**What you will do**
Once the line containing "from math import cos, sin, pi" is found in the records below, return it and each following line exactly, up to and including the line containing "row of matching", and nothing else.

- Opening Delimiter -

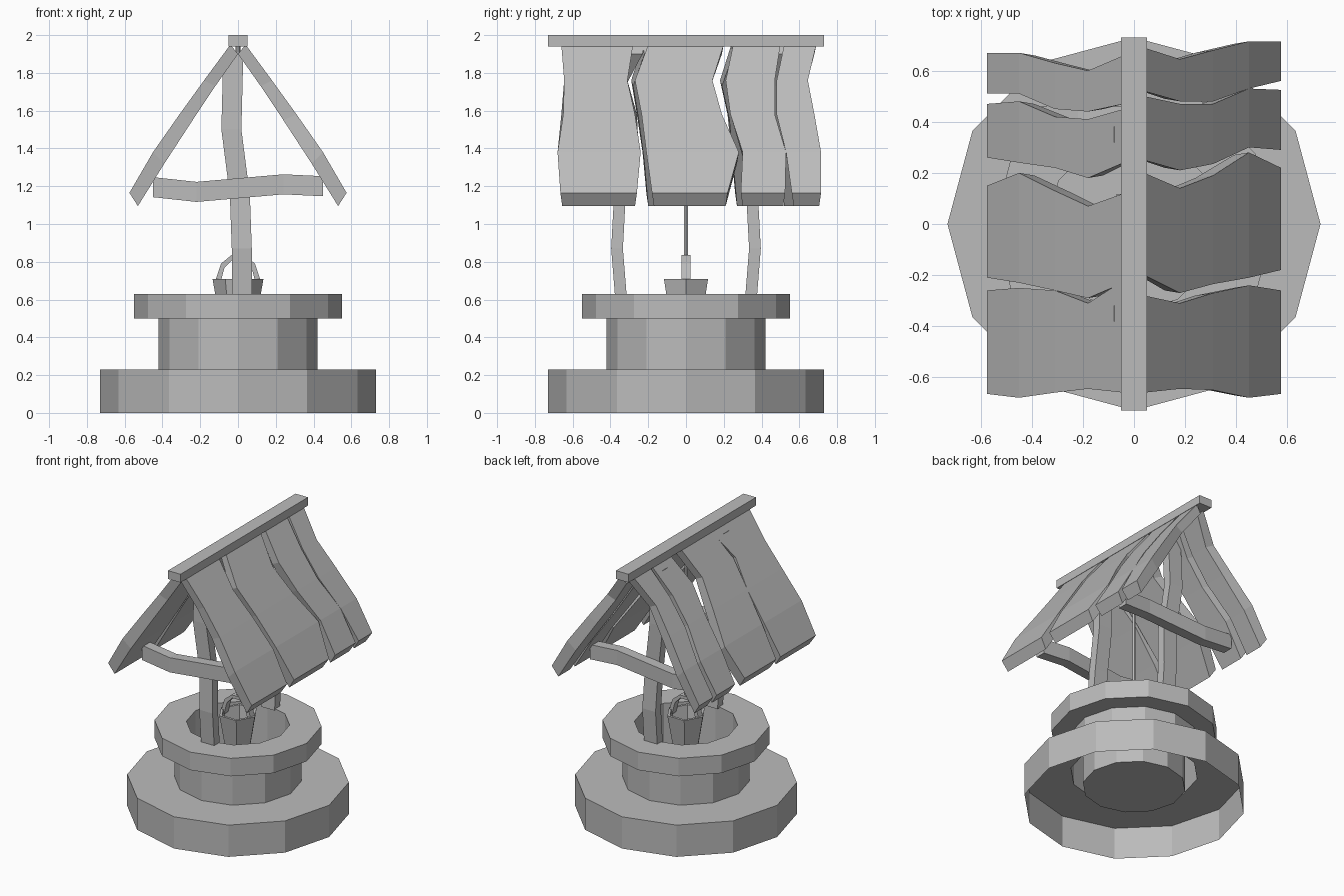
import bpy, bmesh
from math import cos, sin, pi

cube = bpy.data.objects.get("Cube")
if cube:
    bpy.data.objects.remove(cube)

GREY = 0.5
grey = bpy.data.materials.new("plain_grey")
grey.use_nodes = True
grey.diffuse_color = (GREY, GREY, GREY, 1)
grey.node_tree.nodes["Principled BSDF"].inputs["Base Color"].default_value = (GREY, GREY, GREY, 1)


def loft(name, rings, cap_start=True, cap_end=True):
    """Skin a row of matching rings with flat faces."""
    bm = bmesh.new()
    loops = [[bm.verts.new(p) for p in ring] for ring in rings]
    count = len(loops[0])
    for a, b in zip(loops, loops[1:]):
        for i in range(count):
            j = (i + 1) % count
            bm.faces.new((a[i], a[j], b[j], b[i]))
    if cap_start:
        bm.faces.new(loops[0][::-1])
    if cap_end:
        bm.faces.new(loops[-1])
    bmesh.ops.recalc_face_normals(bm, faces=bm.faces)
    mesh = bpy.data.meshes.new(name)
    bm.to_mesh(mesh)
    bm.free()
    mesh.materials.append(grey)
    obj = bpy.data.objects.new(name, mesh)
    bpy.context.collection.objects.link(obj)
    return obj


def circle(radius, z, sides):
    return [(radius * cos(2 * pi * i / sides), radius * sin(2 * pi * i / sides), z)
            for i in range(sides)]


def lathe(name, profile, sides, **caps):
    return loft(name, [circle(r, z, sides) for r, z in profile], **caps)


def flat_rect(x, y, z, w, d):
    """Horizontal rectangle, for upright parts."""
    return [(x + sx * w, y + sy * d, z) for sx, sy in ((-1, -1), (1, -1), (1, 1), (-1, 1))]


def side_rect(x, y, z, d, h):
    """Rectangle facing x, for parts that run sideways."""
    return [(x, y + sy * d, z + sz * h) for sy, sz in ((-1, -1), (1, -1), (1, 1), (-1, 1))]


# Stone wall: a stepped shell, open underneath, with a closed shaft
lathe("well_wall", [(0.34, 0.13), (0.34, 0.63), (0.55, 0.63), (0.55, 0.5), (0.42, 0.5),
                    (0.42, 0.23), (0.73, 0.23), (0.73, 0)], 12, cap_end=False)

# Crooked posts and cross braces, mirrored front to back
post_path = [(0.02, 0.345, 0.62), (0.02, 0.365, 0.87), (0.01, 0.35, 1.15),
             (-0.035, 0.36, 1.5), (-0.025, 0.35, 1.9)]
brace_path = [(-0.45, 0.42, 1.195), (-0.22, 0.43, 1.17), (0.24, 0.41, 1.21), (0.45, 0.42, 1.2)]
for end, s in (("front", -1), ("back", 1)):
    loft(end + "_post", [flat_rect(x, s * y, z, 0.053, 0.031) for x, y, z in post_path])
    loft(end + "_brace", [side_rect(x, s * y, z, 0.037, 0.053) for x, y, z in brace_path])

# Ridge beam
loft("ridge_beam", [flat_rect(0, 0, z, 0.05, 0.73) for z in (1.94, 2)])

# Roof planks: outer and inner slope, then the two wavy edges of each plank
outer = [(0.04, 1.95), (0.18, 1.76), (0.31, 1.58), (0.45, 1.38), (0.575, 1.165)]
inner = [(0, 1.9), (0.12, 1.73), (0.24, 1.55), (0.39, 1.32), (0.53, 1.095)]
left_edges = [
    ((-.66, -.645, -.65, -.68, -.665), (-.28, -.31, -.27, -.24, -.26)),
    ((-.2, -.27, -.235, -.21, -.18), (.2, .14, .19, .28, .22)),
    ((.25, .21, .235, .3, .29), (.5, .47, .47, .53, .525)),
    ((.52, .48, .48, .53, .56), (.69, .645, .68, .715, .715)),
]
right_edges = [
    ((-.66, -.645, -.66, -.68, -.665), (-.22, -.31, -.26, -.25, -.26)),
    ((-.23, -.29, -.26, -.23, -.21), (.12, .07, .13, .2, .15)),
    ((.24, .18, .22, .24, .26), (.45, .41, .42, .48, .47)),
    ((.47, .44, .45, .51, .51), (.66, .6, .63, .67, .67)),
]
for side, s, edges in (("left", 1, left_edges), ("right", -1, right_edges)):
    for n, (low, high) in enumerate(edges, 1):
        loft(f"{side}_roof_plank_{n}", [
            [(s * ox, a, oz), (s * ox, b, oz), (s * ix, b - 0.01, iz), (s * ix, a + 0.01, iz)]
            for (ox, oz), (ix, iz), a, b in zip(outer, inner, low, high)])

# Bucket with a hollow inside, its handle and the rope
lathe("bucket", [(0.085, 0.43), (0.135, 0.71), (0.115, 0.71), (0.075, 0.46)], 6)
arch = [(-0.12, 0.7), (-0.09, 0.79), (-0.035, 0.835)]
arch += [(-x, z) for x, z in reversed(arch)]
loft("bucket_handle", [
    [(x, -0.024, z), (x, 0.024, z), (x * 0.8, 0.024, z - 0.022), (x * 0.8, -0.024, z - 0.022)]
    for x, z in arch])
lathe("rope", [(0.012, 0.82), (0.012, 1.94)], 6)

- Closing Delimiter -

**Answer**
from math import cos, sin, pi

cube = bpy.data.objects.get("Cube")
if cube:
    bpy.data.objects.remove(cube)

GREY = 0.5
grey = bpy.data.materials.new("plain_grey")
grey.use_nodes = True
grey.diffuse_color = (GREY, GREY, GREY, 1)
grey.node_tree.nodes["Principled BSDF"].inputs["Base Color"].default_value = (GREY, GREY, GREY, 1)


def loft(name, rings, cap_start=True, cap_end=True):
    """Skin a row of matching rings with flat faces."""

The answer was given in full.